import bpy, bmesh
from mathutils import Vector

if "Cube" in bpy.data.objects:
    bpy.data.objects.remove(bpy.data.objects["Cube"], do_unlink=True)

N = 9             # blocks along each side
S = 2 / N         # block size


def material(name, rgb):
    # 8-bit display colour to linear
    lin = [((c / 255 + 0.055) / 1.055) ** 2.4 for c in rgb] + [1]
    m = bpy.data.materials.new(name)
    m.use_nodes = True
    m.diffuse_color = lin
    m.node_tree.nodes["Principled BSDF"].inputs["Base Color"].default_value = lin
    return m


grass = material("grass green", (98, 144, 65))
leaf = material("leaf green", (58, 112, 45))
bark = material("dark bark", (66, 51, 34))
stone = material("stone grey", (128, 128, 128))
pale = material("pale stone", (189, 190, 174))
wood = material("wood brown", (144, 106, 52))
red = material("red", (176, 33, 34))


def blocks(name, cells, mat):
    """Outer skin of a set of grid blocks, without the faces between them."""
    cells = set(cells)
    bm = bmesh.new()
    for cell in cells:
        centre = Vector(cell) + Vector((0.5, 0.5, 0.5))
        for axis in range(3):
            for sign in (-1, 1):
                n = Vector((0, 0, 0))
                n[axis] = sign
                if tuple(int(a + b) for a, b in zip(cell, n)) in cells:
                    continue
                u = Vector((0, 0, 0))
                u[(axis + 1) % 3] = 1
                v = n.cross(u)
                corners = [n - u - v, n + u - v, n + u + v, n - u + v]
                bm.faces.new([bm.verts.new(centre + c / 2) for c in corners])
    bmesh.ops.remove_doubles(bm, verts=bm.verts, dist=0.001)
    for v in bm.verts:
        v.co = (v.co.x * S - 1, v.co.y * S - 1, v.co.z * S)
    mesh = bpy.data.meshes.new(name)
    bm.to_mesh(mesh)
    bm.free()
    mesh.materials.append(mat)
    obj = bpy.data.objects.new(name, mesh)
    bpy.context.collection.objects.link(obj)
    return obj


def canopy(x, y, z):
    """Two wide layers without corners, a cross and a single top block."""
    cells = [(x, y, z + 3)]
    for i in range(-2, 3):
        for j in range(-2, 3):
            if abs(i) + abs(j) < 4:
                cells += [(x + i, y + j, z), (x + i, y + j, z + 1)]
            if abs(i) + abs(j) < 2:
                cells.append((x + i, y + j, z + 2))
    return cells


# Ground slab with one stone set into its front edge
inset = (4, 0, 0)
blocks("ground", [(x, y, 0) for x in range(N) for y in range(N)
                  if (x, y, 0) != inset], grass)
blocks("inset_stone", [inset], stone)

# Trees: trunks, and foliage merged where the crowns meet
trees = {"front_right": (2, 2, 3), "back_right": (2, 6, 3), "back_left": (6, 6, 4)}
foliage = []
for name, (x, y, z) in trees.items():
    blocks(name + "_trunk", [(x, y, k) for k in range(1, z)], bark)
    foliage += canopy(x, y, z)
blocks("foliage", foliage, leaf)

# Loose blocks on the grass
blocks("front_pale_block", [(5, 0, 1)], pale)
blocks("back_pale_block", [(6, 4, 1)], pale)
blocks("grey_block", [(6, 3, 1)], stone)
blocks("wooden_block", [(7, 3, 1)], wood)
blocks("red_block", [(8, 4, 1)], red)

++++++++++++++++++++

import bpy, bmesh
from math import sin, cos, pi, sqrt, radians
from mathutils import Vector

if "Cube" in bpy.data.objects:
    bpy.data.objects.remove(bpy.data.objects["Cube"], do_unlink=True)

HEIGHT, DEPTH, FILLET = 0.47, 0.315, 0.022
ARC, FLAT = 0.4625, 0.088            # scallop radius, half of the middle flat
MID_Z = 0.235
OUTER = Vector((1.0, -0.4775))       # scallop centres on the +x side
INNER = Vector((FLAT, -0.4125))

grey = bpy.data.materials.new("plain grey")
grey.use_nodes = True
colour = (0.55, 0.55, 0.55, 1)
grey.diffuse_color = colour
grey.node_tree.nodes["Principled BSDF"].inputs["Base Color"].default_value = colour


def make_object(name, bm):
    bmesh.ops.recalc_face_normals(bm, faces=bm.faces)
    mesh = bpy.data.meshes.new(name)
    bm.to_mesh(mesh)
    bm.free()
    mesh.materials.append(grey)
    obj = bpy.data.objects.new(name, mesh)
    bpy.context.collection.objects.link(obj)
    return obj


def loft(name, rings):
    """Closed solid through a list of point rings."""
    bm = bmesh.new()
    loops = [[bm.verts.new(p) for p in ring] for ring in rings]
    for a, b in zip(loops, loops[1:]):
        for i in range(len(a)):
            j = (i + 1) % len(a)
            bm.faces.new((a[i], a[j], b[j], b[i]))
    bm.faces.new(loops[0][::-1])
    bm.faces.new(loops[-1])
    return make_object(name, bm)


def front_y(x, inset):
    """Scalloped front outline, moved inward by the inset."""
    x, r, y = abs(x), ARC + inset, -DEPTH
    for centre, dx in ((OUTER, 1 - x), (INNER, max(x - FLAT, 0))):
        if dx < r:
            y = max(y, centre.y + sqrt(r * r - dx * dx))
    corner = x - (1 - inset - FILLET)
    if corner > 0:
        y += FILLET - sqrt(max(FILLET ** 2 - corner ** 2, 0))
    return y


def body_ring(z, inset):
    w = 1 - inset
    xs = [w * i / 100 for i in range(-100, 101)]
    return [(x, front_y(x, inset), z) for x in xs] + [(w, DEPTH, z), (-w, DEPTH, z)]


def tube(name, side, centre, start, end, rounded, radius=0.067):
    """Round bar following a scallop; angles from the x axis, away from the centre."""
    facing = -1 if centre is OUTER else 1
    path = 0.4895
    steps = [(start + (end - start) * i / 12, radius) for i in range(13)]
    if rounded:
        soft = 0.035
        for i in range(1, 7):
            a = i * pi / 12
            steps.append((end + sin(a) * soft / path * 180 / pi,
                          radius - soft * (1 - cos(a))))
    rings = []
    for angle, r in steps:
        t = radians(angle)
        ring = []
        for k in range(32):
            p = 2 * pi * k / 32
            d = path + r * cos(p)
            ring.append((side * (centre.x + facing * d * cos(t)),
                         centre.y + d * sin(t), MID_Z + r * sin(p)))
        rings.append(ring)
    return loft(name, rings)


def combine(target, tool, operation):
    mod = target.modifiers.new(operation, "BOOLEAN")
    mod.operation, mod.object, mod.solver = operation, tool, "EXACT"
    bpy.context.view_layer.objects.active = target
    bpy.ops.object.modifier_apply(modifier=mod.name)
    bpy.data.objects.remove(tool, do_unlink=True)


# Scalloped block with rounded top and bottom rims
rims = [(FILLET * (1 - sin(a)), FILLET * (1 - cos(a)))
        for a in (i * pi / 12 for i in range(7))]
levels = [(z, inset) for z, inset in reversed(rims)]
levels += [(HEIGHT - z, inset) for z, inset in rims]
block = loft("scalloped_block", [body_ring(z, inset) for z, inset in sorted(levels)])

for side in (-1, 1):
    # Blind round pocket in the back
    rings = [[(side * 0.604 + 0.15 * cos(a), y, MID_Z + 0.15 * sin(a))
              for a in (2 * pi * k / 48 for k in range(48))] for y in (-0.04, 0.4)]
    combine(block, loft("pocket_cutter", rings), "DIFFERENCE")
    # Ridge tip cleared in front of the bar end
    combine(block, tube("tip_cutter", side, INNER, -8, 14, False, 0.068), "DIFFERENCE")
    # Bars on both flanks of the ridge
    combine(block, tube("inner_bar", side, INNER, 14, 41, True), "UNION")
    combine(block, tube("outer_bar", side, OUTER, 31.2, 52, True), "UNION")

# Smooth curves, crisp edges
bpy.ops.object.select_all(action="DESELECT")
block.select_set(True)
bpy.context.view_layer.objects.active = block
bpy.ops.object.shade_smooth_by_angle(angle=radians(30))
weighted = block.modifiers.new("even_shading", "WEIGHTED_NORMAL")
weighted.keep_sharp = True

++++++++++++++++++++

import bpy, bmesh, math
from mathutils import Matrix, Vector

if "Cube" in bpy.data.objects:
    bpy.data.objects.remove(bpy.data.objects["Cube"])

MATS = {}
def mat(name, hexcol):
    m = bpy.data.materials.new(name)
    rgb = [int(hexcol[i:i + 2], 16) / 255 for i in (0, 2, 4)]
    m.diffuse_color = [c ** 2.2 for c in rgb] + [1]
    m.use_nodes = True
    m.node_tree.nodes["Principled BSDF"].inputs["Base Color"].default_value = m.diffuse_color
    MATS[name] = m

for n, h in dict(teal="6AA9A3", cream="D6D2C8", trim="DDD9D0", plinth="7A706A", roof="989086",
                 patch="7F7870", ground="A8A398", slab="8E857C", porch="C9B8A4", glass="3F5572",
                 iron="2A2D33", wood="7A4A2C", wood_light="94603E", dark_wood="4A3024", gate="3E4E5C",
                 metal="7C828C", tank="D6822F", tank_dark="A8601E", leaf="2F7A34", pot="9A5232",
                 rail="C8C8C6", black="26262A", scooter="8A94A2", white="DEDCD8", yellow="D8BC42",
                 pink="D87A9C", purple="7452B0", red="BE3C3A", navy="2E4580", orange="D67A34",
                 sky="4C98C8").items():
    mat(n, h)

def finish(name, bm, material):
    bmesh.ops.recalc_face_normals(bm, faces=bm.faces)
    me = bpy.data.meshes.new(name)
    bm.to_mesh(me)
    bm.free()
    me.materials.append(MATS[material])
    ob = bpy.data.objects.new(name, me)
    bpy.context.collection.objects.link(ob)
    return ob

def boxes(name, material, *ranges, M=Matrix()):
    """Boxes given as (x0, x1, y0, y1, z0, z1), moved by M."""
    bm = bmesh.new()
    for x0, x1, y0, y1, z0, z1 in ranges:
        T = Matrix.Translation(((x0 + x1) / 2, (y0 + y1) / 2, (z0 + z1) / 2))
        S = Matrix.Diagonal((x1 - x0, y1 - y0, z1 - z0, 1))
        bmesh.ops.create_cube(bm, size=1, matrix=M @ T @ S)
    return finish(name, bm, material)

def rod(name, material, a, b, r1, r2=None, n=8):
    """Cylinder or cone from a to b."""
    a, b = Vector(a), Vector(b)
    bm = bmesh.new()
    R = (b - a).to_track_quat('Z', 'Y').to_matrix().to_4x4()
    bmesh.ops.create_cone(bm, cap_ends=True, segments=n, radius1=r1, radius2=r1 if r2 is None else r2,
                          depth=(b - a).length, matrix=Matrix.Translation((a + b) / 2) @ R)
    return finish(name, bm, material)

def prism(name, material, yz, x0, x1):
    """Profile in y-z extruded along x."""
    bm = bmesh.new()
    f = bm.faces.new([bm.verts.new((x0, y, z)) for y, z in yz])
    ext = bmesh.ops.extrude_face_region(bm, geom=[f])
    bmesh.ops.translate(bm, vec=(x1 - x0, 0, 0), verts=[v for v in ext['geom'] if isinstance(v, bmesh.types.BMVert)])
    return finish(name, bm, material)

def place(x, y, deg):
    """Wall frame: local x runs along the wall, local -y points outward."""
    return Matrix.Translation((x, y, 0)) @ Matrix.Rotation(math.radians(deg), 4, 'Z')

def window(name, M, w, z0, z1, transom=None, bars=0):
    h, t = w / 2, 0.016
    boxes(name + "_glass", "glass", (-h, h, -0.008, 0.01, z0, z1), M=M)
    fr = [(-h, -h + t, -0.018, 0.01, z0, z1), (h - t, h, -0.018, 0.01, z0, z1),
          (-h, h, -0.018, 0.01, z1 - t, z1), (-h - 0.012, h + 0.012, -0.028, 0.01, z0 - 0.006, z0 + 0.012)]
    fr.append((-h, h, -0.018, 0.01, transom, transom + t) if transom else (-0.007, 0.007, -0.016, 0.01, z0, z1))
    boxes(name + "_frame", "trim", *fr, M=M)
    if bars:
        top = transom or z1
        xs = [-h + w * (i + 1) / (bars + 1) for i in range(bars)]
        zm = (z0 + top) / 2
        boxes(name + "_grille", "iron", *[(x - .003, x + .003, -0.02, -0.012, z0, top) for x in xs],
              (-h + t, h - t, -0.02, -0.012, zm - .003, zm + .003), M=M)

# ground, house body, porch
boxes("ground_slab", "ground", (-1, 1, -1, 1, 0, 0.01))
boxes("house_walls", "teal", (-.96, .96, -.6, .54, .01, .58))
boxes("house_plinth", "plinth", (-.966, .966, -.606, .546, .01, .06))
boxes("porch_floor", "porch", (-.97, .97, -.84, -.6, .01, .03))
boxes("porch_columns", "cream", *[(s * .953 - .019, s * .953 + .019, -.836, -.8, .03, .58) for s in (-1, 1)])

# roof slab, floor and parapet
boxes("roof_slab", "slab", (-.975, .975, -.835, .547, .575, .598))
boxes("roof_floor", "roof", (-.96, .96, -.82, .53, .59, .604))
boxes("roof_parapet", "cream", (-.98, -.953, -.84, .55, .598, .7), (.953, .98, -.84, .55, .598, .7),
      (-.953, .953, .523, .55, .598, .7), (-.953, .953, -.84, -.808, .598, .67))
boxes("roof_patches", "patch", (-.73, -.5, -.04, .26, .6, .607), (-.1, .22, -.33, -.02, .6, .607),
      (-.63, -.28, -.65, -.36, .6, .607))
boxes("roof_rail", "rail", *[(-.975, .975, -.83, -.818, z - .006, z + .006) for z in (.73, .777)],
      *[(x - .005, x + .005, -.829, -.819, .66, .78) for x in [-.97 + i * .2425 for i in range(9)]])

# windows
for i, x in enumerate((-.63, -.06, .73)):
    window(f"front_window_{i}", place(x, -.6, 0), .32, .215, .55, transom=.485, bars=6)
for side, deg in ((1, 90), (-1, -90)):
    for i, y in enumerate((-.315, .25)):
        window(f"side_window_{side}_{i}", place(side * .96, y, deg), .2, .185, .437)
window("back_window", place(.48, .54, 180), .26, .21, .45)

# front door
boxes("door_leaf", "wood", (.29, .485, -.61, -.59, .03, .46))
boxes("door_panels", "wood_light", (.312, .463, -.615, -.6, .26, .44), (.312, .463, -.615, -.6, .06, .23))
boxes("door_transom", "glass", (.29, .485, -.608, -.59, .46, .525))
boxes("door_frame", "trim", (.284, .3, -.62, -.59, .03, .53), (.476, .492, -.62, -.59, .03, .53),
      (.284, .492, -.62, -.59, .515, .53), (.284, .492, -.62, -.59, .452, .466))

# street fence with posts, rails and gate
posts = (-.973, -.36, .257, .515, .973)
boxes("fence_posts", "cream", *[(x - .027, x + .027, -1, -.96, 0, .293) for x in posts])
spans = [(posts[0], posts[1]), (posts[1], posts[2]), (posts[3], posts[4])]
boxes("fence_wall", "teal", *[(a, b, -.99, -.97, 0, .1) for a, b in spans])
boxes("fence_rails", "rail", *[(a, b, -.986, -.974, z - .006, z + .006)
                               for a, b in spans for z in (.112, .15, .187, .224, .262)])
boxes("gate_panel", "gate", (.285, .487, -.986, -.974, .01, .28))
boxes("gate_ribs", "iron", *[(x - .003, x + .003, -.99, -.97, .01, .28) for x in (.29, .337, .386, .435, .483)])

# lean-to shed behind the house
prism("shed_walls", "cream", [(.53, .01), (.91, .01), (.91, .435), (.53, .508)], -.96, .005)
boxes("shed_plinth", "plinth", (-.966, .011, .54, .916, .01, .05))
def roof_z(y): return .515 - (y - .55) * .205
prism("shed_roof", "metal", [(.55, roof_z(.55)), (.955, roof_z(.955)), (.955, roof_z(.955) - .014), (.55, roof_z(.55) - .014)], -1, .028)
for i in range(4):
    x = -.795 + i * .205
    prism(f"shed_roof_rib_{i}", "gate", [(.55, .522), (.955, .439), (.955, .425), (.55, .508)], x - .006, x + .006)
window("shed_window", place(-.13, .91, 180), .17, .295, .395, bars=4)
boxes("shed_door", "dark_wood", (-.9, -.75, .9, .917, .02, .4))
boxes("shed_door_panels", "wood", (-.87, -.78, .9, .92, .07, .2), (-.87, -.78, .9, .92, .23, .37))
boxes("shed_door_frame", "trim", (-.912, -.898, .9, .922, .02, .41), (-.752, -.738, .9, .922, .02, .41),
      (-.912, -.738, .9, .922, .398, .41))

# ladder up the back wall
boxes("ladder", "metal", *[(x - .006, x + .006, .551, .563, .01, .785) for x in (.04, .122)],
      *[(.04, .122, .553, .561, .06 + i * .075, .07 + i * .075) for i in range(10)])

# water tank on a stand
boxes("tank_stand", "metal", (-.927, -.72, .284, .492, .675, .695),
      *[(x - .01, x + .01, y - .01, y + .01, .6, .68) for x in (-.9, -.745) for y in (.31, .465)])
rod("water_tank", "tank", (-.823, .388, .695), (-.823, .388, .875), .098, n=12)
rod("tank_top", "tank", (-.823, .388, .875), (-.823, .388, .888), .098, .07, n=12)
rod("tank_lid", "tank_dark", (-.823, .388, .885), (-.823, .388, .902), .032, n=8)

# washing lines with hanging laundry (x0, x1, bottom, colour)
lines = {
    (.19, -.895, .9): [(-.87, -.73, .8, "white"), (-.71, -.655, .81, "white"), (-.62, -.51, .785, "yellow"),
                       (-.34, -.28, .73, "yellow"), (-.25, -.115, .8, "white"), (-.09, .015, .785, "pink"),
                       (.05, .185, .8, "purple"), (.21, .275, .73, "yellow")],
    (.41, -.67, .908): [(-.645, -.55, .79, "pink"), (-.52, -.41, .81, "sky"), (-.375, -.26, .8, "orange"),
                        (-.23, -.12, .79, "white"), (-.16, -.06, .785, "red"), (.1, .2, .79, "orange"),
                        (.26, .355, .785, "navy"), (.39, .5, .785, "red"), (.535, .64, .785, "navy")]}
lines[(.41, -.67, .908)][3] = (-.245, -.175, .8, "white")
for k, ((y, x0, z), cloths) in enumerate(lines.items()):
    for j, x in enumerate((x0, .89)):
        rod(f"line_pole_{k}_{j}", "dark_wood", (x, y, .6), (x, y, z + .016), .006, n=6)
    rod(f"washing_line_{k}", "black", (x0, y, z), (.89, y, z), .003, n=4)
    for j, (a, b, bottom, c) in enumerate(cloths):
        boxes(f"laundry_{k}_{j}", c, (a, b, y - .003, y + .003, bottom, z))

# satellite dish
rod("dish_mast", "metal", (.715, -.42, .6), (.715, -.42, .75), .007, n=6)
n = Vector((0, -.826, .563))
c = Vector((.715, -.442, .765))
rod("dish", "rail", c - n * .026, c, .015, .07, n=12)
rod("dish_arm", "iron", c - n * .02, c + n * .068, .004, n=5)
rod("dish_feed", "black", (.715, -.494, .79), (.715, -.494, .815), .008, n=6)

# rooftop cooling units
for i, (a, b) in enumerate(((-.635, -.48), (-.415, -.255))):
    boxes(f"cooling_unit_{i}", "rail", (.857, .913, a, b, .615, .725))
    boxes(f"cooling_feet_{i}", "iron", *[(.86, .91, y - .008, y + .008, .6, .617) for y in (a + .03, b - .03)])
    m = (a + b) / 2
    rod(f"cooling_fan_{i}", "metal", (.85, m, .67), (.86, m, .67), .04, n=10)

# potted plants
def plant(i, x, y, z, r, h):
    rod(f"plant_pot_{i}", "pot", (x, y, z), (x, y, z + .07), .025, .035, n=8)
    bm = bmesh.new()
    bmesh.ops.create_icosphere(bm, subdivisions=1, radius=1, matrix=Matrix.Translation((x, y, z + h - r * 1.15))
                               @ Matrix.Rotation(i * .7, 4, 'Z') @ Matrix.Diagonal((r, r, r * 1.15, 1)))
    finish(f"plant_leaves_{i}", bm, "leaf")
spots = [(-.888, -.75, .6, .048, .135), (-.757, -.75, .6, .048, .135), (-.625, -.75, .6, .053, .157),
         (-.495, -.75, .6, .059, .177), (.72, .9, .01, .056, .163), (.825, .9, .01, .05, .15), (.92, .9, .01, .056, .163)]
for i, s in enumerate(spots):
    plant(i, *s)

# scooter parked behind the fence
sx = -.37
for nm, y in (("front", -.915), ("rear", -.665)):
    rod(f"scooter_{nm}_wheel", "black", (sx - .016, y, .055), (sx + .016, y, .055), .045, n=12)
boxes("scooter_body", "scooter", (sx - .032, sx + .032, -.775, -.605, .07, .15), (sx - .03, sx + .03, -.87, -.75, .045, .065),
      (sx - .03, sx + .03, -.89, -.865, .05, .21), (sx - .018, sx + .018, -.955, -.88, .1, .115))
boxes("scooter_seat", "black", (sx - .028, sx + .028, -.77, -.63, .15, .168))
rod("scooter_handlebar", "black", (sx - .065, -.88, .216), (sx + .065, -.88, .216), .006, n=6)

++++++++++++++++++++

WHAT THE TASK REQUIRES:
What you give back should be only the lines of the records above, starting at the line with "if (x, y, 0)" and ending at the line with "4, 1)], pale)", restated word for word.

ANSWER FOR THIS EXERCISE:
                  if (x, y, 0) != inset], grass)
blocks("inset_stone", [inset], stone)

# Trees: trunks, and foliage merged where the crowns meet
trees = {"front_right": (2, 2, 3), "back_right": (2, 6, 3), "back_left": (6, 6, 4)}
foliage = []
for name, (x, y, z) in trees.items():
    blocks(name + "_trunk", [(x, y, k) for k in range(1, z)], bark)
    foliage += canopy(x, y, z)
blocks("foliage", foliage, leaf)

# Loose blocks on the grass
blocks("front_pale_block", [(5, 0, 1)], pale)
blocks("back_pale_block", [(6, 4, 1)], pale)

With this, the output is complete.